Data records:
◆ ◆ ◆ ◆ ◆ ◆ ◆
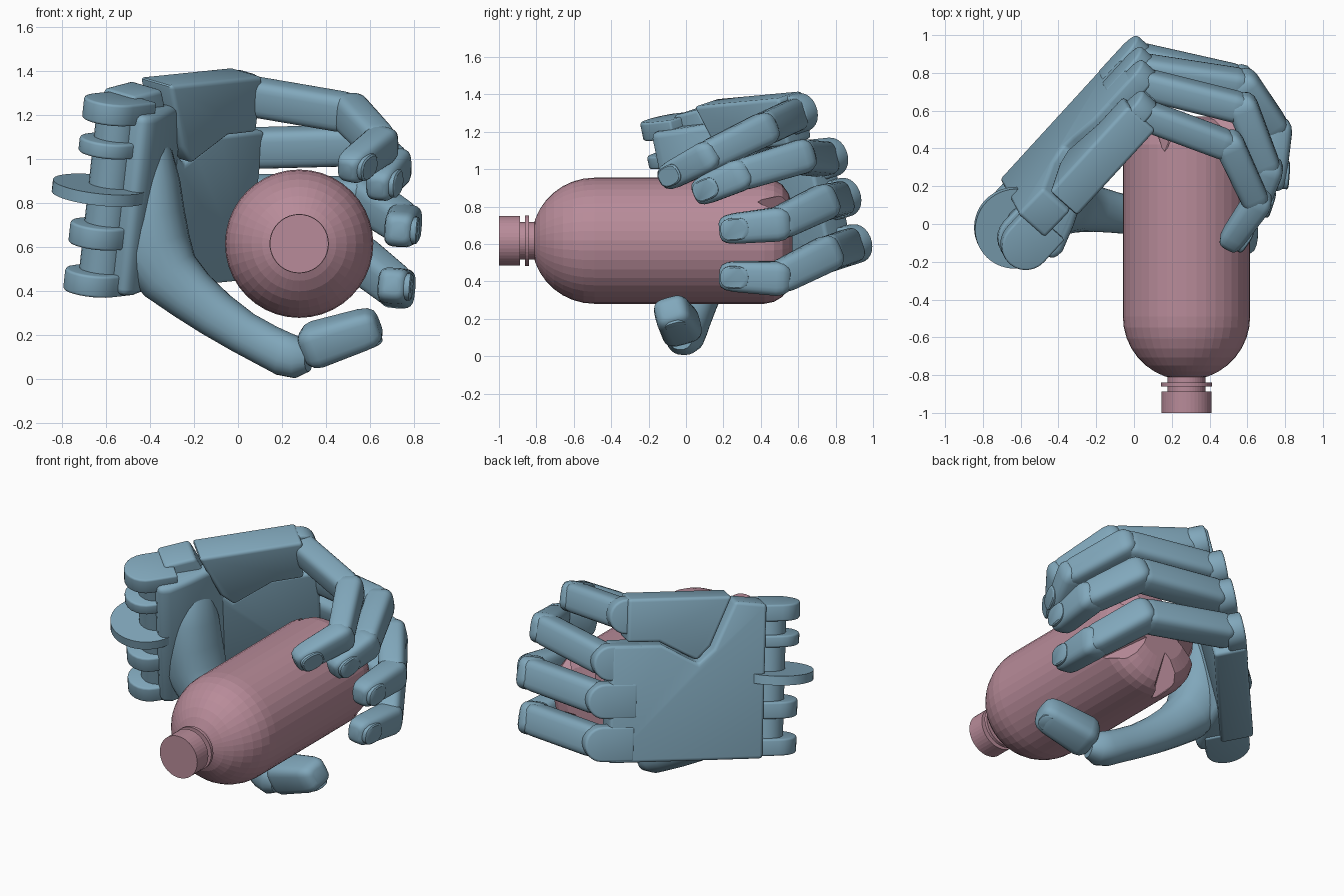
import bpy, bmesh
from math import sin, cos, pi, radians, copysign
from mathutils import Vector as V

if "Cube" in bpy.data.objects:
    bpy.data.objects.remove(bpy.data.objects["Cube"])


def material(name, rgb):
    m = bpy.data.materials.new(name)
    m.diffuse_color = (*rgb, 1)
    m.use_nodes = True
    m.node_tree.nodes["Principled BSDF"].inputs["Base Color"].default_value = m.diffuse_color
    return m


BLUE = material("hand_blue", (0.22, 0.39, 0.50))
PINK = material("bottle_pink", (0.48, 0.26, 0.32))

# Palm frame: u runs wrist to knuckles, n towards the grip, w across the palm
C = V((-0.63, -0.02, 0.86))
w = V((0.11, -0.206, 1)).normalized()
u = V((0.664, 0.747, 0))
u = (u - w * u.dot(w)).normalized()
n = u.cross(w)


def L(a, b, c):
    return C + u * a + n * b + w * c


def finish(name, bm, mat, bevel=0, angle=35):
    bmesh.ops.recalc_face_normals(bm, faces=bm.faces[:])
    if bevel:
        edges = [e for e in bm.edges if e.calc_face_angle(0) > 0.55]
        bmesh.ops.bevel(bm, geom=edges, offset=bevel, segments=3, profile=0.5,
                        affect='EDGES', clamp_overlap=True)
    me = bpy.data.meshes.new(name)
    bm.to_mesh(me)
    bm.free()
    me.materials.append(mat)
    if angle:
        me.shade_smooth()
        me.set_sharp_from_angle(angle=radians(angle))
    ob = bpy.data.objects.new(name, me)
    bpy.context.collection.objects.link(ob)
    return ob


def loft(name, sections, mat=BLUE, power=2.0, sides=20, angle=35):
    """Skin superellipse sections given as (centre, half axis, half axis)."""
    bm = bmesh.new()
    rings = []
    for ctr, ax, bx in sections:
        ring = []
        for i in range(sides):
            t = 2 * pi * i / sides
            x, y = (copysign(abs(f) ** (2 / power), f) for f in (cos(t), sin(t)))
            ring.append(bm.verts.new(ctr + ax * x + bx * y))
        rings.append(ring)
    for r, s in zip(rings, rings[1:]):
        for i in range(sides):
            j = (i + 1) % sides
            bm.faces.new((r[i], r[j], s[j], s[i]))
    bm.faces.new(rings[0])
    bm.faces.new(rings[-1])
    return finish(name, bm, mat, angle=angle)


def prism(name, pts, place, lo, hi, bevel=0.02):
    bm = bmesh.new()
    ends = [[bm.verts.new(place(x, y, h)) for x, y in pts] for h in (lo, hi)]
    k = len(pts)
    for i in range(k):
        j = (i + 1) % k
        bm.faces.new((ends[0][i], ends[0][j], ends[1][j], ends[1][i]))
    bm.faces.new(ends[0])
    bm.faces.new(ends[1])
    return finish(name, bm, BLUE, bevel)


def plate(x, y, h):      # outline in the palm plane
    return L(x, h, y)


def side(x, y, h):       # outline seen along the hinge axis
    return L(x, y, h)


def rod(name, centre, axis, r, length, sides=24):
    p = axis.orthogonal().normalized()
    q = axis.cross(p)
    return loft(name, [(centre + axis * s * length, p * r, q * r) for s in (-0.5, 0.5)], sides=sides)


# Palm plate, heel pad and the separate little-finger bone
prism("palm_plate", [(0.1, -0.48), (1.02, -0.49), (1.02, 0.21), (0.72, 0.21), (0.57, 0.13),
                     (0.5, 0.095), (0.41, 0.18), (0.29, 0.46), (0.1, 0.44)], plate, -0.135, 0.06)
prism("heel_pad", [(0.03, 0.0), (0.5, 0.0), (0.44, 0.06), (0.24, 0.15), (0.1, 0.2), (0.03, 0.19)],
      side, -0.46, 0.38, 0.05)
prism("little_finger_bone", [(0.92, 0.48), (0.3, 0.485), (0.42, 0.19), (0.5, 0.105), (0.58, 0.145),
                             (0.73, 0.22), (0.92, 0.22)], plate, -0.1, 0.1)

# Wrist hinge: core, lugs and large disc
rod("wrist_core", L(0.05, 0.02, -0.02), w, 0.1, 0.8)
for c, t in ((0.38, 0.1), (0.21, 0.07), (-0.2, 0.1), (-0.42, 0.1)):
    arc = [(-0.13 * sin(pi * i / 12), 0.02 + 0.13 * cos(pi * i / 12)) for i in range(13)]
    prism("wrist_lug", [(0.16, 0.15)] + arc + [(0.16, -0.11)], side, c - t / 2, c + t / 2, 0.012)
rod("wrist_disc", L(0, 0, 0), w, 0.215, 0.055, 48)


def bone(name, p, q, lat, w0, w1, depth=0.88, tip=False):
    """One finger segment, boxy in section with rounded ends."""
    d = q - p
    length = d.length
    d.normalize()
    lat = (lat - d * lat.dot(d)).normalized()
    dor = lat.cross(d).normalized()
    prof = [(-0.075, 0.45), (-0.062, 0.72), (-0.035, 0.93), (0.0, 1), (length * 0.5, 1)]
    if tip:
        prof += [(length - 0.08, 1), (length - 0.035, 0.93), (length - 0.01, 0.76), (length, 0.5)]
    else:
        prof += [(length - 0.05, 1), (length - 0.01, 0.95), (length + 0.02, 0.75)]
    secs = []
    for s, k in prof:
        f = min(max(s / length, 0), 1)
        r = (w0 + (w1 - w0) * f) * k / 2
        secs.append((p + d * s, lat * r, dor * r * depth))
    loft(name, secs, power=3.6, sides=24)


def nail(name, p, q, lat, away, size):
    d = (q - p).normalized()
    lat = (lat - d * lat.dot(d)).normalized()
    dor = lat.cross(d).normalized()
    if dor.dot(away) < 0:
        dor = -dor
    ctr = q - d * 0.085 + dor * size * 0.41
    secs = [(ctr + dor * h, lat * size * 0.34 * k, d * size * 0.42 * k)
            for h, k in ((-0.04, 1), (0.004, 1), (0.01, 0.88))]
    loft(name, secs, power=2.6)


# Four fingers: knuckle in palm frame, then two joints and the tip
fingers = {
    "little": ((0.93, 0.01, 0.37), (0.51, 0.41, 1.21), (0.65, 0.11, 1.065), (0.49, -0.12, 0.945), 0.185),
    "ring": ((1.03, -0.045, 0.105), (0.58, 0.61, 1.065), (0.71, 0.28, 0.965), (0.63, 0.05, 0.865), 0.19),
    "middle": ((1.06, -0.05, -0.12), (0.585, 0.73, 0.82), (0.755, 0.49, 0.705), (0.73, 0.18, 0.675), 0.2),
    "index": ((1.07, -0.05, -0.375), (0.56, 0.75, 0.545), (0.725, 0.49, 0.415), (0.7, 0.18, 0.43), 0.2),
}
for name, (k, p1, p2, p3, wd) in fingers.items():
    p0, p1, p2, p3 = L(*k), V(p1), V(p2), V(p3)
    # knuckle lobe on the palm, rounded as seen from the back of the hand
    arc = [(k[0] - 0.01 + 0.105 * sin(pi * i / 12), k[2] + 0.105 * cos(pi * i / 12)) for i in range(13)]
    prism(name + "_knuckle", [(k[0] - 0.2, k[2] + 0.105)] + arc + [(k[0] - 0.2, k[2] - 0.105)],
          plate, k[1] - 0.088, k[1] + 0.02, 0.015)
    flat = (p0 - p1).cross(p2 - p1).normalized()
    if flat.dot(w) < 0:
        flat = -flat
    flat = (flat * 0.4 + w * 0.6).normalized()
    d = (p1 - p0).normalized()
    bone(name + "_proximal", p0 + d * 0.04, p1, flat, wd * 0.95, wd * 0.95)
    bone(name + "_middle", p1, p2, flat, wd * 0.98, wd * 0.9)
    bone(name + "_tip", p2, p3, flat, wd * 0.92, wd * 0.78, tip=True)
    nail(name + "_nail", p2, p3, flat, p2 - V((0.28, 0.2, 0.62)), wd * 0.9)

# Thumb: muscle pad flowing into a curved bone
path = [(-0.43, 0.13, 1.12, 0.08), (-0.43, 0.12, 1.04, 0.13), (-0.43, 0.12, 0.9, 0.165),
        (-0.42, 0.12, 0.74, 0.178), (-0.385, 0.12, 0.59, 0.175),
        (-0.31, 0.1, 0.47, 0.145), (-0.21, 0.08, 0.38, 0.122), (-0.1, 0.06, 0.295, 0.108),
        (0.02, 0.04, 0.215, 0.098), (0.13, 0.02, 0.155, 0.097), (0.21, 0.0, 0.115, 0.1),
        (0.27, -0.015, 0.1, 0.095), (0.32, -0.03, 0.1, 0.065)]
pts = [V(p[:3]) for p in path]
secs = []
for i, p in enumerate(pts):
    d = (pts[min(i + 1, len(pts) - 1)] - pts[max(i - 1, 0)]).normalized()
    lat = V((0.2, 1, 0))
    lat = (lat - d * lat.dot(d)).normalized()
    secs.append((p, lat * path[i][3], d.cross(lat) * path[i][3]))
loft("thumb_base", secs, power=2.3, sides=24)
t0, t1 = V((0.36, -0.03, 0.16)), V((0.64, -0.085, 0.25))
bone("thumb_tip", t0, t1, V((0, 1, 0.25)), 0.22, 0.185, 0.92, tip=True)
nail("thumb_nail", t0, t1, V((0, 1, 0.25)), V((0, 0, -1)), 0.18)

# Bottle: turned profile along y (y, radius), faceted
X, Z = V((1, 0, 0)), V((0, 0, 1))


def turned(name, prof):
    return loft(name, [(V((0.278, y, 0.617)), X * r, Z * r) for y, r in prof], PINK, sides=40, angle=0)


dome = [(-0.49 - 0.337 * sin(t), 0.337 * cos(t)) for t in (radians(a) for a in range(70, -1, -10))]
bottle = turned("bottle_body", [(-0.81, 0.1)] + dome +
                [(0.42, 0.337), (0.47, 0.327), (0.515, 0.3), (0.55, 0.25), (0.57, 0.17)])
turned("bottle_neck", [(-0.9, 0.1), (-0.79, 0.1)])
turned("neck_ring", [(-0.86, 0.135), (-0.84, 0.135)])
turned("bottle_cap", [(-1, 0.133), (-0.888, 0.133)])

# Five wedge notches in the bottle foot
for i in range(5):
    t = radians(-20 + 72 * i)
    rad, tan = X * sin(t) + Z * cos(t), X * cos(t) - Z * sin(t)
    o = V((0.278, 0, 0.617))
    cutter = loft("notch_cutter", [(o + rad * 0.345 + V((0, 0.38, 0)), tan * 0.004, rad * 0.004),
                                   (o + rad * 0.26 + V((0, 0.62, 0)), tan * 0.13, rad * 0.19)], PINK, sides=4)
    cutter.hide_render = True
    mod = bottle.modifiers.new("notch", 'BOOLEAN')
    mod.object = cutter
    mod.solver = 'EXACT'
    bpy.context.view_layer.objects.active = bottle
    bpy.ops.object.modifier_apply(modifier=mod.name)
    bpy.data.objects.remove(cutter)
bottle.data.shade_flat()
◆ ◆ ◆ ◆ ◆ ◆ ◆
*WORK REQUEST:* Please give the number of lines with "BLUE" in the entries above, and write no other text.

*RESPONSE TO THIS TASK:* 3